Myself, ability-wise about 15 steps down from him, had a habit of showing up for the Annual ZeeRocks corporate gig with my truck loaded to the brim with gear. Let me be the first to admit, the extra gear did not help. And it took an hour to assemble and I was exhausted when I was all done. Worse, I had to remember how to use it all during the gig…. to the point where I’d play the song wrong. You see that’s the point. If you can’t play the song right, then forget about all the other stuff. Priority 1 is learn the song and play it with no mistakes.
Keep the songs moving Some bands/duos do this exceptionally well. Nobody does it better than Tim Ellis and Jim Walker. They can string a medley of 20 songs together without ever stopping. It’s truly amazing. Too often I’ve run into a band member who see a microphone and seizes the opportunity to fulfill his lifelong dream of being a stand up comic. It usually goes over like a lead balloon. Dude, you’re not funny. Another band member couldn’t stop fucking around with the PA and it drove me nuts. It’s like the entire gig was this 3 hour sound check. That messed with my mojo, but you do what you have to to get along. The point is, the listener wants to hear the next song, not your jokes, or a continuation of the sound check, or anything else.
Coming unprepared to practice is rude When one former band member announced that, “Yeah, I gotta go home and woodshed that one” for the 3rd practice in a row, I was ready to SCREAM. By contrast, nothing is better than coming to practice and cruising through new songs and having them sound pretty good the first time. Enough said.
Keep the gear simple ( see also, Travel light ). The more pedals and extra stuff you have to tweak, the more than can go wrong technically and throw your song off. I know this from personal experience. One of the worst flaws I had as a player for most of the time I played was having to tweak my pedals in the middle of a gig. Cardinal sin. All that stuff should be dialed in and operating it should be second nature during a gig. You can observe the good players doing this.
Put your best material in the middle of the set list. I finally learned to do this after realizing it was fallacy to think that you’re going to play a Farmer’s Market and there will be some sort of ‘grand finale’ that you will go out on. Fact is, most people show up to these sorts of events somewhere in the middle, so that’s where you want to put your best stuff.

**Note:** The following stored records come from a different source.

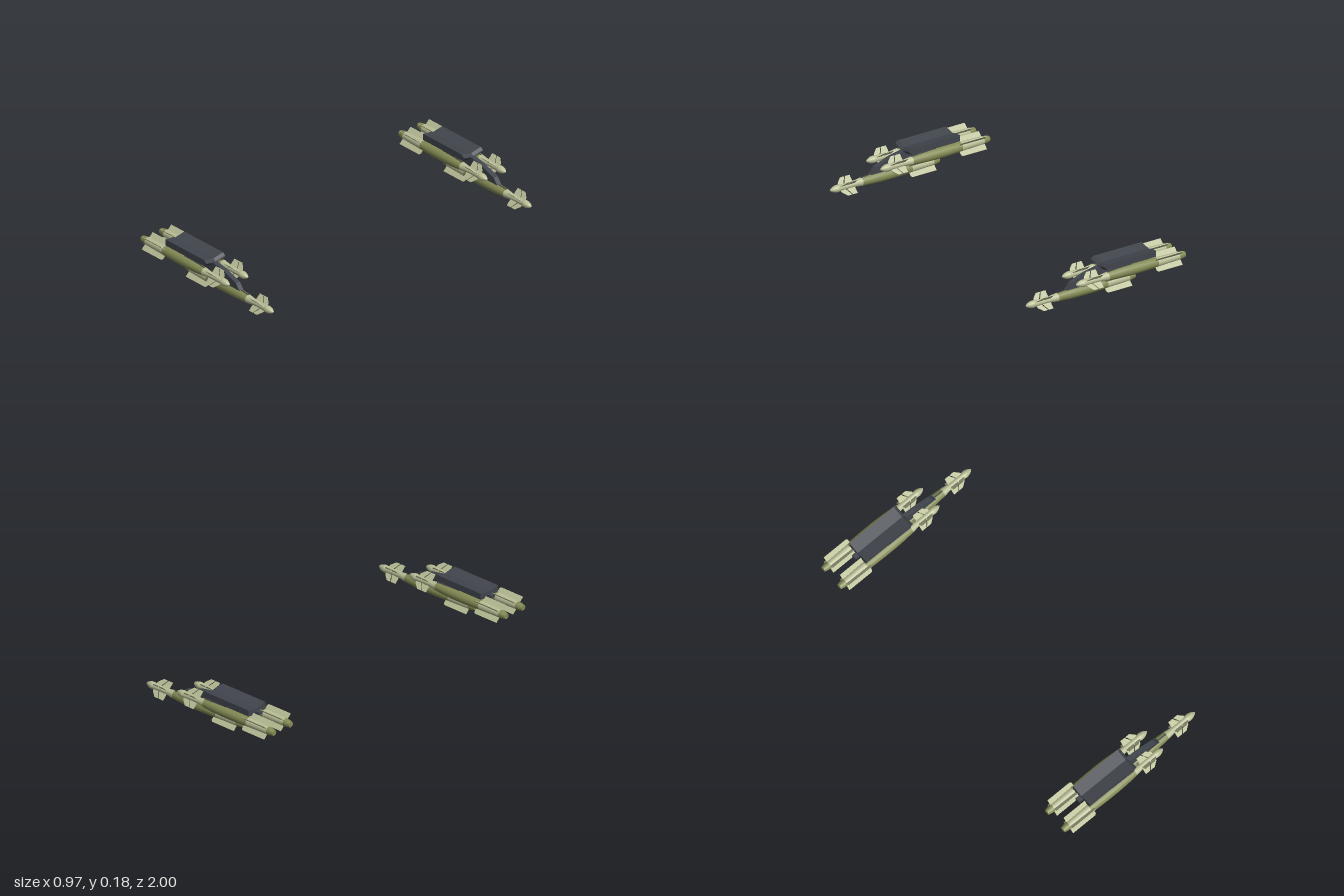
import * as THREE from 'three';

const mat = (name, color) => {
  const m = new THREE.MeshStandardMaterial({ color });
  m.name = name;
  return m;
};

export function createModel() {
  const pale = mat('pale green', 0xb9be96);
  const olive = mat('olive green', 0x838a54);
  const dark = mat('dark grey', 0x41454d);

  const add = (parent, name, geo, material) => {
    const m = new THREE.Mesh(geo, material);
    m.name = name;
    parent.add(m);
    return m;
  };

  // Side profile in x/y, extruded symmetrically about z = 0
  const plate = (pts, width, steps = 1) => {
    const shape = new THREE.Shape(pts.map(([x, y]) => new THREE.Vector2(x, y)));
    return new THREE.ExtrudeGeometry(shape, { depth: width, steps, bevelEnabled: false })
      .translate(0, 0, -width / 2);
  };

  // Body of revolution along x from [x, radius] pairs
  const turned = pts =>
    new THREE.LatheGeometry(pts.map(([x, r]) => new THREE.Vector2(r, x)), 20).rotateZ(-Math.PI / 2);

  const bodyParts = [
    ['tailCap', olive, [[-0.21, 0], [-0.21, 0.0155], [-0.2095, 0.016], [-0.19, 0.0205], [-0.17, 0.0225]]],
    ['tailSection', pale, [[-0.17, 0.0225], [-0.1, 0.0245], [-0.028, 0.0265]]],
    ['warheadBody', olive, [[-0.028, 0.0265], [0.02, 0.0285], [0.08, 0.03], [0.16, 0.03], [0.22, 0.028], [0.284, 0.0235]]],
    ['guidanceSection', pale, [[0.284, 0.0235], [0.33, 0.0175], [0.37, 0.0165], [0.42, 0.0175], [0.437, 0.0205]]],
    ['noseCone', pale, [[0.437, 0.0205], [0.45, 0.0195], [0.465, 0.015], [0.478, 0.008], [0.485, 0]]],
  ];

  const tip = 0.054;
  const finShapes = [
    ['tailFin', [[-0.172, 0.012], [-0.01, 0.012], [-0.01, 0.046], [-0.018, tip], [-0.172, tip]]],
    ['rearCanard', [[0.333, 0.012], [0.387, 0.012], [0.362, tip], [0.333, tip]]],
    ['frontCanard', [[0.394, 0.012], [0.427, 0.012], [0.42, 0.03], [0.394, tip], [0.367, tip]]],
  ];

  const makeBomb = name => {
    const bomb = new THREE.Group();
    bomb.name = name;
    for (const [part, material, pts] of bodyParts) add(bomb, part, turned(pts), material);
    // Four of each fin, set in an X
    for (const [part, pts] of finShapes) {
      const geo = plate(pts, 0.003);
      for (let i = 0; i < 4; i++) {
        add(bomb, part, geo, pale).rotation.x = Math.PI / 4 + i * Math.PI / 2;
      }
    }
    // Cable cover along the top
    add(bomb, 'cableCover', plate([[0.13, 0.025], [0.285, 0.02], [0.285, 0.0255], [0.22, 0.03], [0.13, 0.032]], 0.006), dark);
    return bomb;
  };

  const makeCluster = name => {
    const cluster = new THREE.Group();
    cluster.name = name;

    // Rack top: wedge-nosed slab folded into a shallow V
    const slab = plate([[-0.303, 0.145], [0.004, 0.145], [0.023, 0.164], [0.021, 0.169], [0.005, 0.181], [-0.303, 0.181]], 0.133, 2);
    const p = slab.attributes.position;
    for (let i = 0; i < p.count; i++) {
      p.setY(i, p.getY(i) + (Math.abs(p.getZ(i)) / 0.0665 - 1) * 0.013);
    }
    slab.computeVertexNormals();
    add(cluster, 'rackTop', slab, dark);

    // Central pylon reaching down to the lower bomb
    add(cluster, 'pylon', plate([
      [-0.33, 0.14], [-0.29, 0.125], [-0.12, 0.1], [-0.06, 0.068], [0.228, 0.068],
      [0.2, 0.103], [0.1, 0.137], [0.03, 0.15], [-0.33, 0.157],
    ], 0.028), dark);

    const lower = makeBomb('lowerBomb');
    lower.position.y = 0.0395;
    cluster.add(lower);
    for (const side of [-1, 1]) {
      const upper = makeBomb(side > 0 ? 'leftUpperBomb' : 'rightUpperBomb');
      upper.position.set(-0.277, 0.1125, side * 0.0645);
      cluster.add(upper);
    }
    return cluster;
  };

  const model = new THREE.Group();
  model.name = 'bombRacks';
  for (const side of [-1, 1]) {
    const c = makeCluster(side > 0 ? 'frontCluster' : 'backCluster');
    c.position.z = side * 0.897;
    model.add(c);
  }
  return model;
}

Don’t take breaks right when you have some momentum going The set list is a guide, not the Bible. Be flexible. If your band has the mojo going and people are getting into it, keep playing. Just because the set list says set 1 is over and it’s time for a break doesn’t mean it’s the law.
Don’t spend a bunch of time in practice re-writing the arrangement Agree to either ‘do it like the record’ so that everyone has the same reference point coming in, or else document the arrangement and give it to everyone beforehand.
Don’t play too loud Better to have people asking you to turn it up than turn it down.
Be flexible with your band mates’ goals It isn’t he 1960’s anymore. Playing with another band is not a form a cheating. The pay is low, so naturally musicians who need the money are going to try to get as many paying gigs as they can. Sometimes the customer wants a duo. Other times they want a full 5 piece. The best musicians I know play in several different configurations… whatever the gig calls for. Give your band mates some room to breath in the area and try not to get your undies in a bunch when a band mate gets an opportunity to play with other musicians.